Likewise, the means of sending DMCA notices has changed. Hosts are increasingly using and even requiring complicated forms for filling out such notices. While this can actually help rightsholders if done well, many make the forms deliberately obtuse. The USCO directly called out Facebook and Google in this area.
Finally, the original law made it pretty clear that service providers should have two ways to gain knowledge of an infringement, directly through a DMCA notice and through “red flag” knowledge. However, the latter has been whittled by the courts into meaninglessness. The USCO also makes note of that in its report.
In all of these cases, as well as several others in the report, the USCO makes no specific recommendations but simply asks Congress to ensure that this is what they intended. There are no firm plans here, just an acknowledgment that the internet and the legal climate have changed and Congress needs to revisit these issues to ensure that they are working as desired.
The USCO ultimately is right. The DMCA is a law that needs regular maintenance and, for all of the handwringing, the report doesn’t really call for anything drastic, other than pointing out the areas that need to be looked at.
In the end, the USCO is correct about all of these areas. Whether they need fixing or not is for Congress to decide, but they certainly need to be looked at closely.
Areas Where the Law Failed

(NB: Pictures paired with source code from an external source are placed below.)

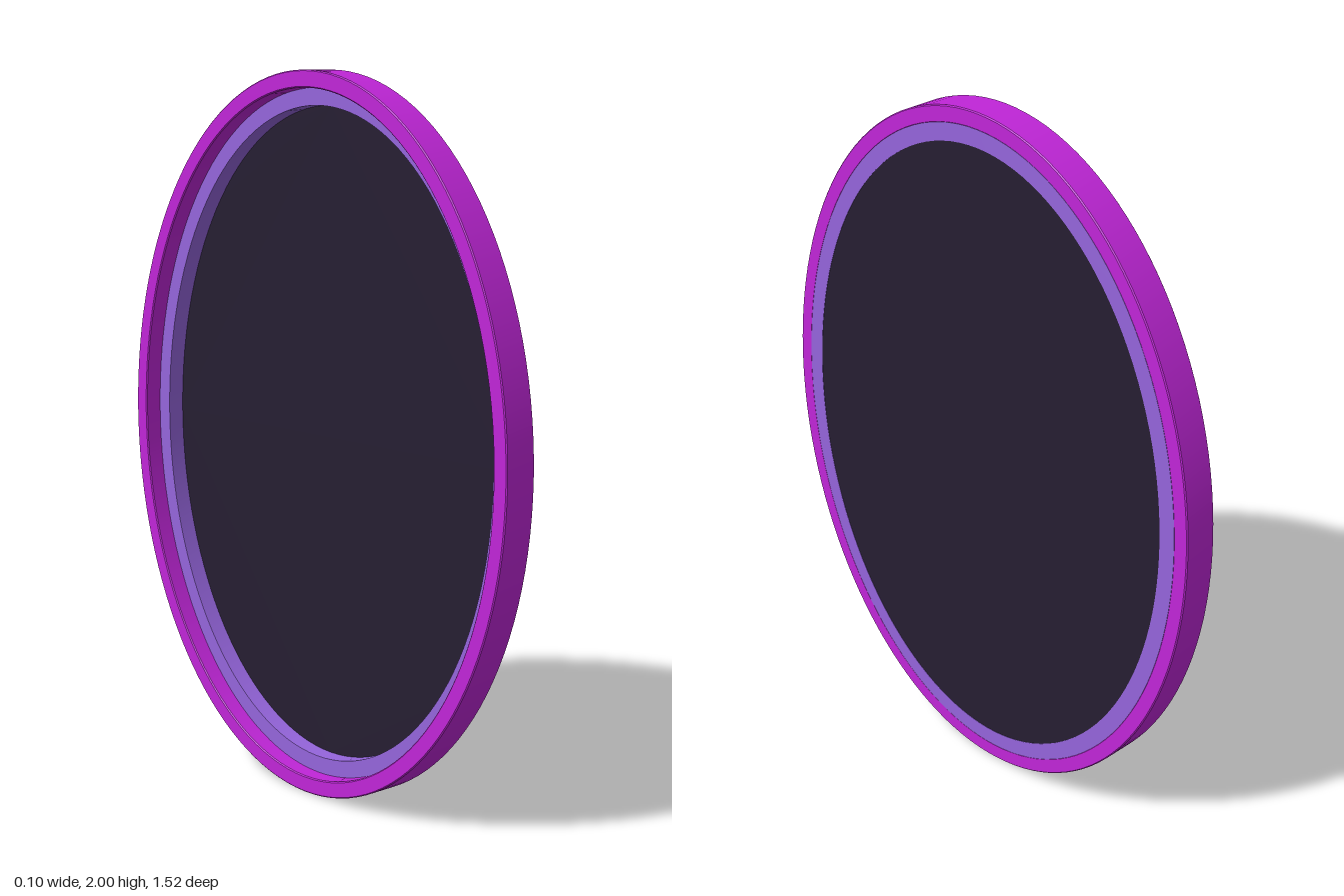
import * as THREE from 'three';
import { toCreasedNormals } from 'three/addons/utils/BufferGeometryUtils.js';

const SEGMENTS = 64;

// Ellipse outline in the shape plane: rz becomes z, ry becomes y
function ellipse(path, rz, ry) {
  path.absellipse(0, 0, rz, ry, 0, Math.PI * 2, false, 0);
  return path;
}

// Oval band from x0 to x1, with a slight bevel on its edges
function ovalRing(name, color, outer, inner, x0, x1, bevel) {
  const shape = ellipse(new THREE.Shape(), outer[0] - bevel, outer[1] - bevel);
  shape.holes.push(ellipse(new THREE.Path(), inner[0] + bevel, inner[1] + bevel));
  const geo = new THREE.ExtrudeGeometry(shape, {
    depth: x1 - x0 - 2 * bevel,
    curveSegments: SEGMENTS,
    bevelEnabled: bevel > 0,
    bevelThickness: bevel,
    bevelSize: bevel,
    bevelSegments: 1,
  });
  geo.translate(0, 0, x0 + bevel);
  geo.rotateY(Math.PI / 2);
  const mesh = new THREE.Mesh(toCreasedNormals(geo, 0.5), new THREE.MeshStandardMaterial({ color }));
  mesh.name = name;
  return mesh;
}

export function createModel() {
  const group = new THREE.Group();
  group.name = 'ovalMirror';

  // Outer frame, full depth
  const frame = ovalRing('outerFrame', 0xc026d8, [0.76, 1], [0.714, 0.953], -0.05, 0.05, 0.003);

  // Inner trim, half depth, flush with the +x face
  const trim = ovalRing('innerTrim', 0x9565dc, [0.716, 0.955], [0.667, 0.906], 0, 0.05, 0);

  // Dark pane closing the +x side, hollow behind
  const paneGeo = new THREE.ShapeGeometry(ellipse(new THREE.Shape(), 0.668, 0.907), SEGMENTS);
  paneGeo.rotateY(Math.PI / 2);
  const pane = new THREE.Mesh(paneGeo, new THREE.MeshStandardMaterial({ color: 0x261e32, side: THREE.DoubleSide }));
  pane.name = 'pane';
  pane.position.x = 0.049;

  group.add(frame, trim, pane);
  group.children.forEach((part) => { part.position.y = 1; });
  return group;
}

There are two key areas that the USCO points to where the law itself failed from the outset and both contend with false notices and counter-notices.
The first is the timeframes. Though the USCO liked the flexibility the law gave service providers in removing suspected infringements, it agreed that timing of the counter-notice process was bad for both sides.
Currently, if you file a counter-notice to a DMCA notice, the service provider must wait 10-14 days before restoring the content. As the USCO noted, that is both far too long for legitimate speech to be offline and far too short for a rightsholder to take the next step, which is to go to a federal court and file a lawsuit.
The USCO suggested that Congress find an alternative way for resolving such disputes but, once again, didn’t say anything about what that system would look like.
Second, the USCO said that the legal repercussions for filing a false notice or counter-notice was not severe enough to act as a proper deterrent. There, they flatly suggested raising the damages (though not by what extent).
These were both areas where the original law failed to achieve its function and the USCO is once again right to call them out as areas to fix. Once again though, it’s impossible to know if the fixes are any better at this phase, but the USCO isn’t wrong for pointing these issues out.
The next steps are what is most important and everyone should be paying close attention to what comes from Congress over the coming months and years.
There’s much, much more to say about this report. So much so that I removed nearly half of this post before publishing. However, I have a feeling that I’ll have a lot of time to say it down the road.
After all, we are very early in the process of DMCA reform. This report is an early first step and, at most, it provides an indication of the direction the wind is blowing. It says little about where we will actually end up.
It will likely be quite some time before we have firm proposals for updating or fixing the DMCA and, even then, they will likely change and shift as they wind through the political process. That assumes, of course, that such reform happens at all.
In the end, this could all be a tempest in a teapot. A report that, for all of the effort that went into, gets lost in the legislative shuffle. It could also be one of the most important reports in modern copyright history. The next steps will determine that.
So stay tunes, there’s undoubtedly a LOT more to discuss here.